» **YOUR GOAL**:
Only the lines from the start of the data to the line containing "pairs = list(zip(rings, rings[1:]))", both included, should be output, exactly and without pictures.

[Opening GIVEN RECORDS section]

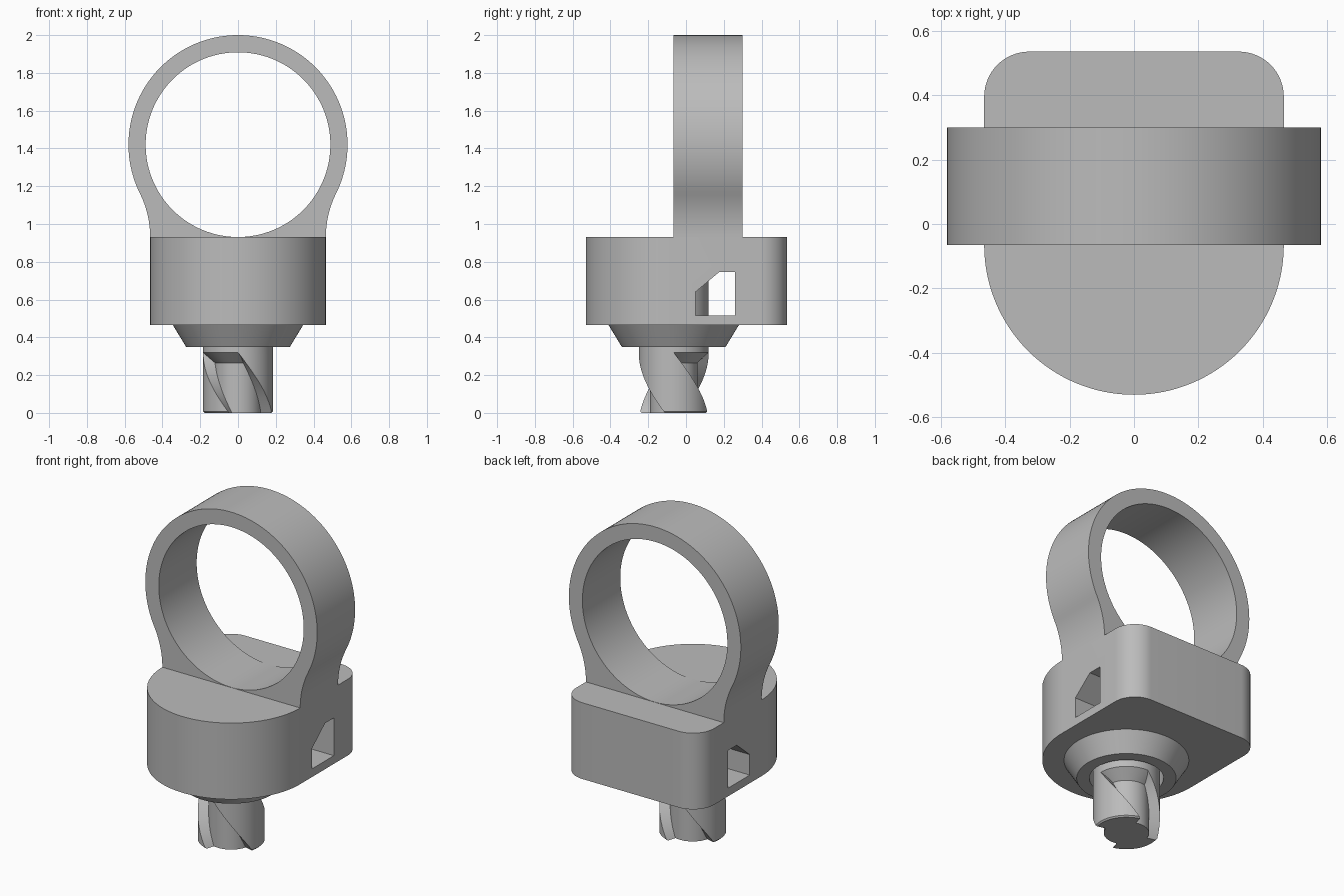
import bpy, bmesh, math
from math import sin, cos, radians, hypot

if "Cube" in bpy.data.objects:
    bpy.data.objects.remove(bpy.data.objects["Cube"])

AXIS_Y = -0.065       # centre of the shaft and of the rounded front
W = 0.465             # body half width
BASE, TOP = 0.465, 0.93

grey = bpy.data.materials.new("plain_grey")
grey.use_nodes = True
COLOUR = (0.5, 0.5, 0.5, 1)
grey.diffuse_color = COLOUR
grey.node_tree.nodes["Principled BSDF"].inputs["Base Color"].default_value = COLOUR


def finish(name, bm):
    bmesh.ops.remove_doubles(bm, verts=bm.verts, dist=1e-5)
    bmesh.ops.recalc_face_normals(bm, faces=bm.faces)
    mesh = bpy.data.meshes.new(name)
    bm.to_mesh(mesh)
    bm.free()
    mesh.materials.append(grey)
    ob = bpy.data.objects.new(name, mesh)
    bpy.context.collection.objects.link(ob)
    return ob


def smooth(ob):
    bpy.ops.object.select_all(action='DESELECT')
    ob.select_set(True)
    bpy.context.view_layer.objects.active = ob
    bpy.ops.object.shade_smooth_by_angle(angle=radians(30))


def loft(name, loops, caps=True, wrap=False):
    """Join closed loops of points, capping the ends or wrapping round."""
    bm = bmesh.new()
    rings = [[bm.verts.new(p) for p in loop] for loop in loops]
    n = len(rings[0])
    pairs = list(zip(rings, rings[1:])) + ([(rings[-1], rings[0])] if wrap else [])
    for a, b in pairs:
        for i in range(n):
            j = (i + 1) % n
            bm.faces.new((a[i], a[j], b[j], b[i]))
    if caps:
        bm.faces.new(rings[0])
        bm.faces.new(rings[-1])
    return finish(name, bm)


def arc(cx, cy, r, start, end, n):
    steps = [radians(start + (end - start) * i / n) for i in range(n + 1)]
    return [(cx + r * cos(t), cy + r * sin(t)) for t in steps]


def circle(r, z, n=96):
    return [(x, y, z) for x, y in arc(0, AXIS_Y, r, 0, 360, n)[:-1]]


def cut(ob, cutter):
    mod = ob.modifiers.new("cut", 'BOOLEAN')
    mod.operation, mod.solver, mod.object = 'DIFFERENCE', 'EXACT', cutter
    bpy.context.view_layer.objects.active = ob
    bpy.ops.object.modifier_apply(modifier=mod.name)
    bpy.data.objects.remove(cutter)


# Body: round front, square back with rounded corners
CORNER, BACK = 0.14, 0.535
outline = (arc(0, AXIS_Y, W, 180, 360, 64)
           + arc(W - CORNER, BACK - CORNER, CORNER, 0, 90, 16)
           + arc(CORNER - W, BACK - CORNER, CORNER, 90, 180, 16))
body = loft("body", [[(x, y, z) for x, y in outline] for z in (BASE, TOP)])

# Bore for the shaft, and the side window running right through
cut(body, loft("bore_cutter", [circle(0.205, z) for z in (0.3, 0.76)]))
window = [(0.05, 0.515), (0.26, 0.515), (0.26, 0.745), (0.175, 0.745), (0.05, 0.64)]
cut(body, loft("window_cutter", [[(x, y, z) for y, z in window] for x in (-0.6, 0.6)]))
smooth(body)

# Tapered collar below the body
collar = loft("collar", [circle(r, z) for r, z in
              ((0.345, BASE), (0.275, 0.35), (0.205, 0.35), (0.205, BASE))],
              caps=False, wrap=True)
smooth(collar)

# Ring with a neck that flares into the body
CZ, R_OUT, R_IN = 1.42, 0.58, 0.489
drop = CZ - TOP
fillet = (W * W + drop * drop - R_OUT * R_OUT) / (2 * (R_OUT - W))
touch = math.degrees(math.atan2(drop, W + fillet))
half = [(W * i / 16, TOP) for i in range(16)]
half += arc(W + fillet, TOP, fillet, 180, 180 - touch, 14)
half += arc(0, CZ, R_OUT, -touch, 90, 48)[1:]
outer = half + [(-x, z) for x, z in half[-2:0:-1]]
inner = []
for x, z in outer:
    s = R_IN / hypot(x, z - CZ)
    inner.append((x * s, CZ + (z - CZ) * s))
Y0, Y1 = AXIS_Y, 0.30
ring = loft("ring", [[(x, y, z) for x, z in curve] for curve, y in
            ((outer, Y0), (outer, Y1), (inner, Y1), (inner, Y0))],
            caps=False, wrap=True)
smooth(ring)

# Shaft with two helical flutes
R_SHAFT, R_CORE, FLUTE_TOP, FLUTE_END = 0.185, 0.125, 0.32, 0.265
TWIST = 75


def section(z):
    turn = TWIST * (FLUTE_TOP - max(0, min(z, FLUTE_TOP))) / FLUTE_TOP
    land = R_SHAFT - max(0, 0.008 - z)
    depth = max(0, min(1, (FLUTE_TOP - z) / (FLUTE_TOP - FLUTE_END)))
    floor = R_SHAFT + (R_CORE - R_SHAFT) * depth
    pts = []
    for quarter in range(4):
        r = floor if quarter % 2 == 0 else land
        a = quarter * 90 + turn
        pts += arc(0, AXIS_Y, r, a, a + 90, 20)
    return [(x, y, z) for x, y in pts]


levels = [0, 0.008] + [0.008 + (FLUTE_END - 0.008) * i / 24 for i in range(1, 25)]
levels += [FLUTE_END + (FLUTE_TOP - FLUTE_END) * i / 5 for i in range(1, 6)] + [0.78]
shaft = loft("fluted_shaft", [section(z) for z in levels])
smooth(shaft)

[Closing GIVEN RECORDS section]

» **ANSWER BELOW**:
import bpy, bmesh, math
from math import sin, cos, radians, hypot

if "Cube" in bpy.data.objects:
    bpy.data.objects.remove(bpy.data.objects["Cube"])

AXIS_Y = -0.065       # centre of the shaft and of the rounded front
W = 0.465             # body half width
BASE, TOP = 0.465, 0.93

grey = bpy.data.materials.new("plain_grey")
grey.use_nodes = True
COLOUR = (0.5, 0.5, 0.5, 1)
grey.diffuse_color = COLOUR
grey.node_tree.nodes["Principled BSDF"].inputs["Base Color"].default_value = COLOUR


def finish(name, bm):
    bmesh.ops.remove_doubles(bm, verts=bm.verts, dist=1e-5)
    bmesh.ops.recalc_face_normals(bm, faces=bm.faces)
    mesh = bpy.data.meshes.new(name)
    bm.to_mesh(mesh)
    bm.free()
    mesh.materials.append(grey)
    ob = bpy.data.objects.new(name, mesh)
    bpy.context.collection.objects.link(ob)
    return ob


def smooth(ob):
    bpy.ops.object.select_all(action='DESELECT')
    ob.select_set(True)
    bpy.context.view_layer.objects.active = ob
    bpy.ops.object.shade_smooth_by_angle(angle=radians(30))


def loft(name, loops, caps=True, wrap=False):
    """Join closed loops of points, capping the ends or wrapping round."""
    bm = bmesh.new()
    rings = [[bm.verts.new(p) for p in loop] for loop in loops]
    n = len(rings[0])
    pairs = list(zip(rings, rings[1:])) + ([(rings[-1], rings[0])] if wrap else [])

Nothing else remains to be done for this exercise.